--- About this task ---
Nothing but the lines below between the line holding "bm.faces.new((a[i], a[j], b[j], b[i]))" and the line holding "# Screw pocket", inclusive, should appear in the answer, each set down exactly.

· · · ·

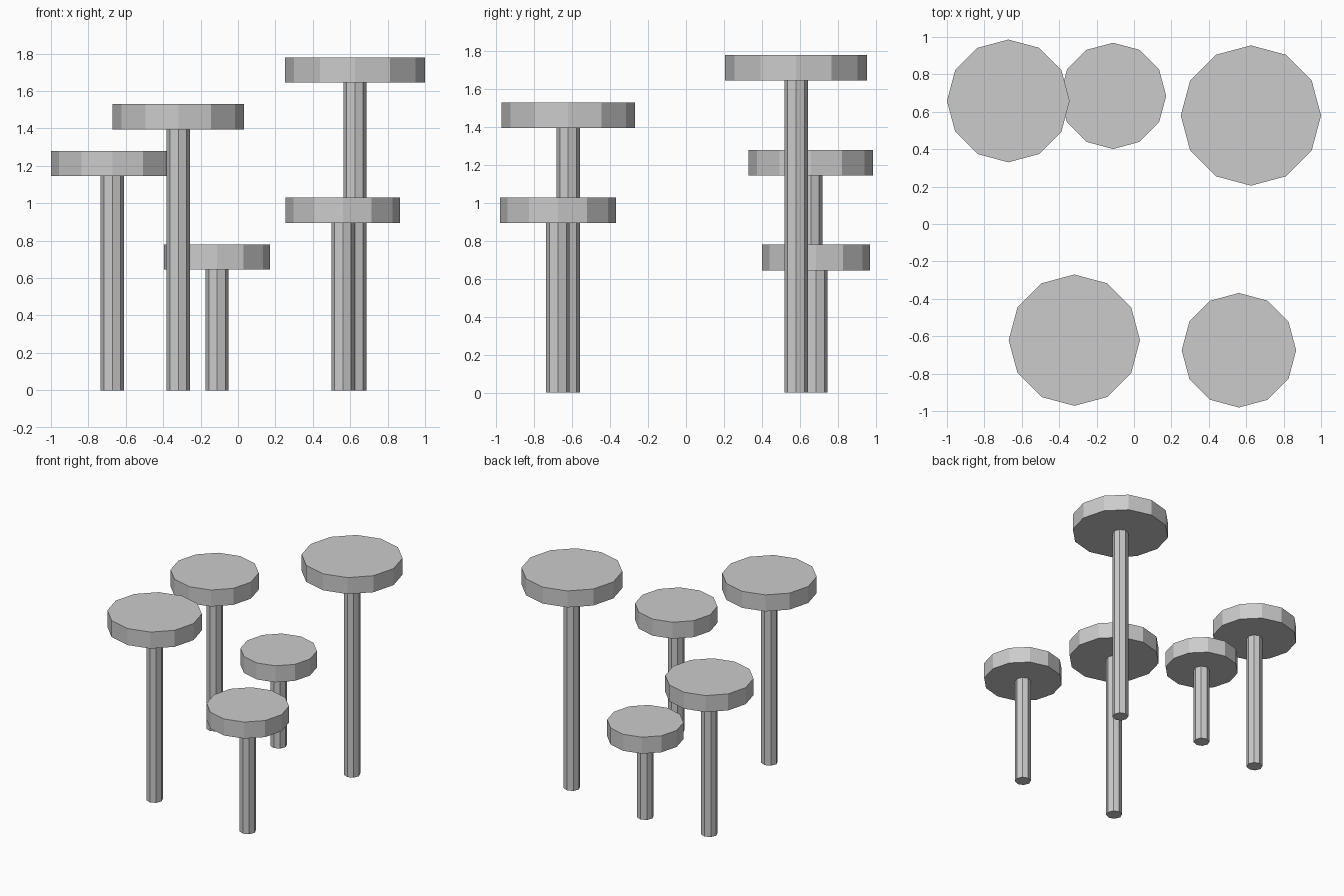
import bpy

if "Cube" in bpy.data.objects:
    bpy.data.objects.remove(bpy.data.objects["Cube"])

CAP_THICKNESS = 0.135
STEM_RADIUS = 0.062


def prism(name, sides, radius, x, y, z0, z1):
    # Flat-sided upright cylinder with a corner on +x
    bpy.ops.mesh.primitive_cylinder_add(
        vertices=sides, radius=radius, depth=z1 - z0,
        location=(x, y, (z0 + z1) / 2))
    bpy.context.object.name = name


# Platforms: name, x, y, cap radius, top height
platforms = [
    ("back_left", -0.672, 0.658, 0.328, 1.28),
    ("back_middle", -0.112, 0.685, 0.284, 0.78),
    ("back_right", 0.625, 0.58, 0.375, 1.78),
    ("front_left", -0.319, -0.621, 0.351, 1.53),
    ("front_right", 0.561, -0.675, 0.306, 1.03),
]

for name, x, y, radius, top in platforms:
    underside = top - CAP_THICKNESS
    # Round cap
    prism(name + "_cap", 12, radius, x, y, underside, top)
    # Thin stem down to the floor
    prism(name + "_stem", 8, STEM_RADIUS, x, y, 0, underside)
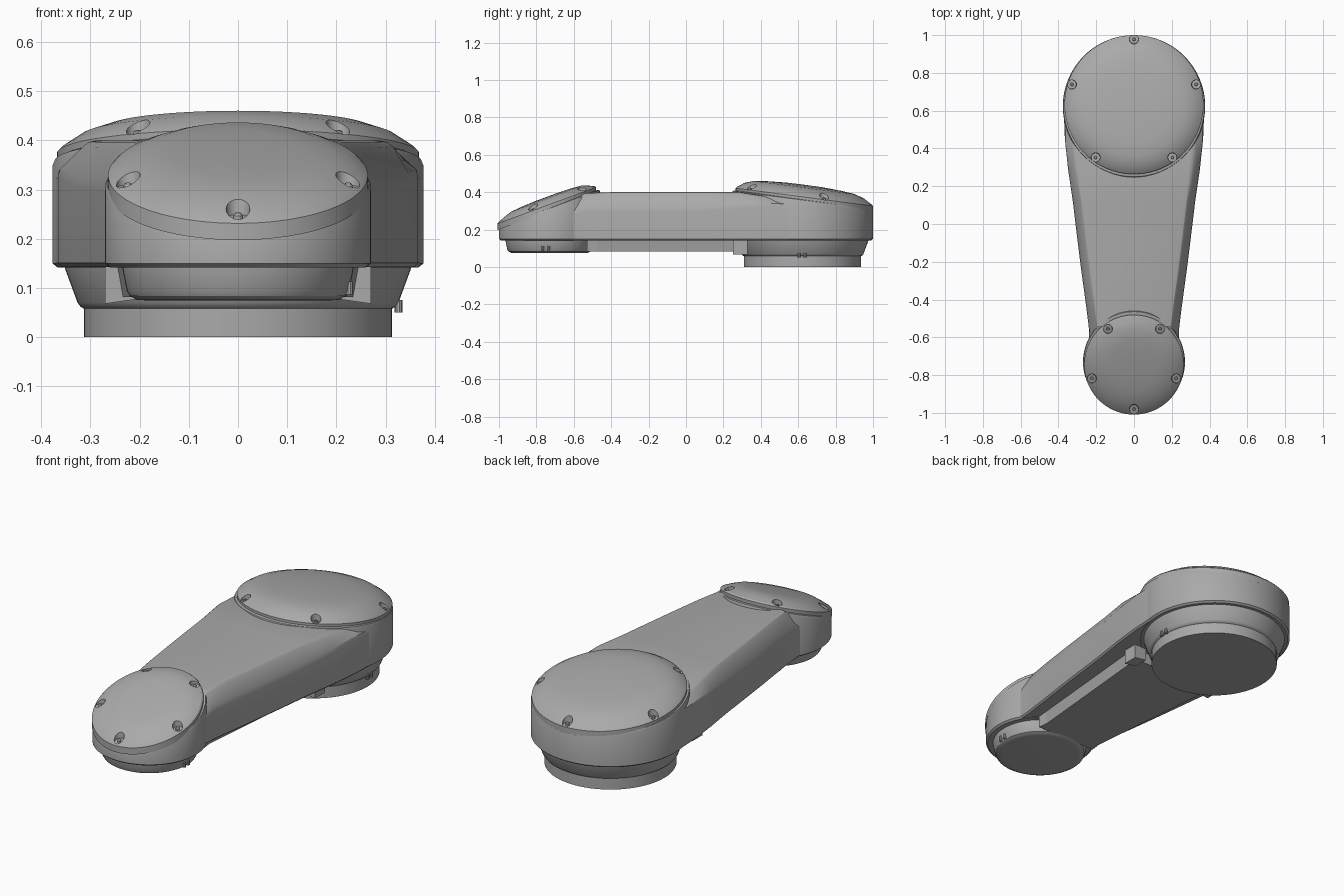
import bpy, bmesh, math

old = bpy.data.objects.get("Cube")
if old:
    bpy.data.objects.remove(old, do_unlink=True)

GREY = (0.4, 0.4, 0.4, 1)
mat = bpy.data.materials.new("plain_grey")
mat.use_nodes = True
mat.diffuse_color = GREY
mat.node_tree.nodes["Principled BSDF"].inputs["Base Color"].default_value = GREY


def make(name, bm):
    bmesh.ops.recalc_face_normals(bm, faces=bm.faces)
    me = bpy.data.meshes.new(name)
    bm.to_mesh(me)
    bm.free()
    me.materials.append(mat)
    ob = bpy.data.objects.new(name, me)
    bpy.context.collection.objects.link(ob)
    return ob


def smooth(ob, angle=28):
    bpy.ops.object.select_all(action='DESELECT')
    ob.select_set(True)
    bpy.context.view_layer.objects.active = ob
    bpy.ops.object.shade_smooth_by_angle(angle=math.radians(angle))


def loft(name, loops):
    """Skin closed loops of points and cap both ends."""
    bm = bmesh.new()
    rows = [[bm.verts.new(p) for p in loop] for loop in loops]
    n = len(rows[0])
    for a, b in zip(rows, rows[1:]):
        for i in range(n):
            j = (i + 1) % n
            bm.faces.new((a[i], a[j], b[j], b[i]))
    bm.faces.new(rows[0])
    bm.faces.new(rows[-1])
    return make(name, bm)


def turned(name, cx, cy, rings, pivot=0.0, n=64):
    """Lathe of (radius, z, slope) rings; slope leans a ring about y = pivot."""
    loops = []
    for r, z, s in rings:
        loop = []
        for i in range(n):
            a = 2 * math.pi * i / n
            y = cy + r * math.sin(a)
            loop.append((cx + r * math.cos(a), y, z + s * (y - pivot)))
        loops.append(loop)
    return loft(name, loops)


def hub(side, yc, r, z, s, cap_y, cap_r, dome, foot, bolt_r, first):
    """Round end housing with foot, leaning domed cap and five recessed screws."""
    smooth(turned(side + "_housing", 0, yc, [
        (r - .01, .142, 0), (r, .15, 0), (r, z - .022, s),
        (r - .004, z - .012, s), (r - .014, z - .008, s)], yc))
    smooth(turned(side + "_foot", 0, yc, [(a, b, 0) for a, b in foot]))
    rings = [(cap_r, z - .03, s), (cap_r, z + .004, s), (cap_r - .008, z + .012, s)]
    rings += [(q, z + h, s) for q, h in dome]
    cap = turned(side + "_cap", 0, cap_y, rings, cap_y, 80)
    spots = [(bolt_r * math.cos(first + k * math.tau / 5),
              cap_y + bolt_r * math.sin(first + k * math.tau / 5)) for k in range(5)]
    for x, y in spots:
        # Screw pocket
        cutter = turned("pocket_cutter", x, y, [(.023, z + .003, s), (.029, z + .1, s)], cap_y, 24)
        cutter.hide_render = True
        mod = cap.modifiers.new("pocket", 'BOOLEAN')
        mod.operation = 'DIFFERENCE'
        mod.solver = 'EXACT'
        mod.object = cutter
        bpy.ops.object.select_all(action='DESELECT')
        bpy.context.view_layer.objects.active = cap
        cap.select_set(True)
        bpy.ops.object.modifier_apply(modifier=mod.name)
        bpy.data.objects.remove(cutter, do_unlink=True)
        # Screw head
        smooth(turned(side + "_screw", x, y, [
            (.009, z - .005, s), (.009, z + .011, s), (.006, z + .014, s)], cap_y, 12))
    smooth(cap, 20)


# Large rear and small front ends
hub("rear", .623, .377, .37, -.13, .632, .368,
    [(.32, .038), (.27, .055), (.2, .063), (.1, .069), (.02, .07)],
    [(.354, .15), (.35, .135), (.326, .07), (.32, .062), (.313, .058), (.313, 0)],
    .346, math.pi / 2)
hub("front", -.73, .27, .325, .37, -.745, .264,
    [(.225, .027), (.19, .041), (.13, .047), (.06, .05), (.01, .05)],
    [(.236, .15), (.234, .135), (.226, .095), (.22, .084), (.205, .076), (.19, .075)],
    .235, -math.pi / 2)

# Tapering arm: (y, half width, shoulder z, top z)
STATIONS = [(-.7, .238, .26, .3), (-.62, .236, .29, .345), (-.54, .24, .305, .395),
            (-.4, .258, .308, .4), (-.24, .28, .308, .4), (-.08, .3, .308, .4),
            (.12, .324, .312, .4), (.29, .349, .325, .4), (.45, .366, .335, .375),
            (.6, .372, .33, .35)]


def mirrored(y, half):
    return [(x, y, z) for x, z in half] + [(-x, y, z) for x, z in reversed(half)]


loops = []
for y, w, zs, zt in STATIONS:
    h = zt - zs
    loops.append(mirrored(y, [
        (w - .008, .143), (w, .151), (w, zs - .01), (w - .004, zs + .15 * h),
        (w - .034, zt - .17 * h), (w - .045, zt - .05 * h), (w - .062, zt)]))
smooth(loft("arm", loops), 25)

# Raised rib under the arm
loft("under_rib", [mirrored(y, [(w, .15), (w - t, .082)]) for y, w, t in
                   [(-.53, .175, .0), (-.475, .18, .012), (.3, .25, .012)]])

# Stops beside the rear foot
for sx in (-1, 1):
    loft("rib_stop", [[(sx * x, y, z) for x, z in
                       ((.2, .15), (.27, .15), (.27, .068), (.2, .078))] for y in (.25, .33)])

# Small index pins on the feet
for x, y, z in ((.326, .62, .058), (.226, -.75, .095)):
    for dy in (-.016, .016):
        smooth(turned("index_pin", x, y + dy, [(.008, z - .008, 0), (.008, z + .018, 0)], 0, 10))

· · · ·

--- Your response ---
            bm.faces.new((a[i], a[j], b[j], b[i]))
    bm.faces.new(rows[0])
    bm.faces.new(rows[-1])
    return make(name, bm)


def turned(name, cx, cy, rings, pivot=0.0, n=64):
    """Lathe of (radius, z, slope) rings; slope leans a ring about y = pivot."""
    loops = []
    for r, z, s in rings:
        loop = []
        for i in range(n):
            a = 2 * math.pi * i / n
            y = cy + r * math.sin(a)
            loop.append((cx + r * math.cos(a), y, z + s * (y - pivot)))
        loops.append(loop)
    return loft(name, loops)


def hub(side, yc, r, z, s, cap_y, cap_r, dome, foot, bolt_r, first):
    """Round end housing with foot, leaning domed cap and five recessed screws."""
    smooth(turned(side + "_housing", 0, yc, [
        (r - .01, .142, 0), (r, .15, 0), (r, z - .022, s),
        (r - .004, z - .012, s), (r - .014, z - .008, s)], yc))
    smooth(turned(side + "_foot", 0, yc, [(a, b, 0) for a, b in foot]))
    rings = [(cap_r, z - .03, s), (cap_r, z + .004, s), (cap_r - .008, z + .012, s)]
    rings += [(q, z + h, s) for q, h in dome]
    cap = turned(side + "_cap", 0, cap_y, rings, cap_y, 80)
    spots = [(bolt_r * math.cos(first + k * math.tau / 5),
              cap_y + bolt_r * math.sin(first + k * math.tau / 5)) for k in range(5)]
    for x, y in spots:
        # Screw pocket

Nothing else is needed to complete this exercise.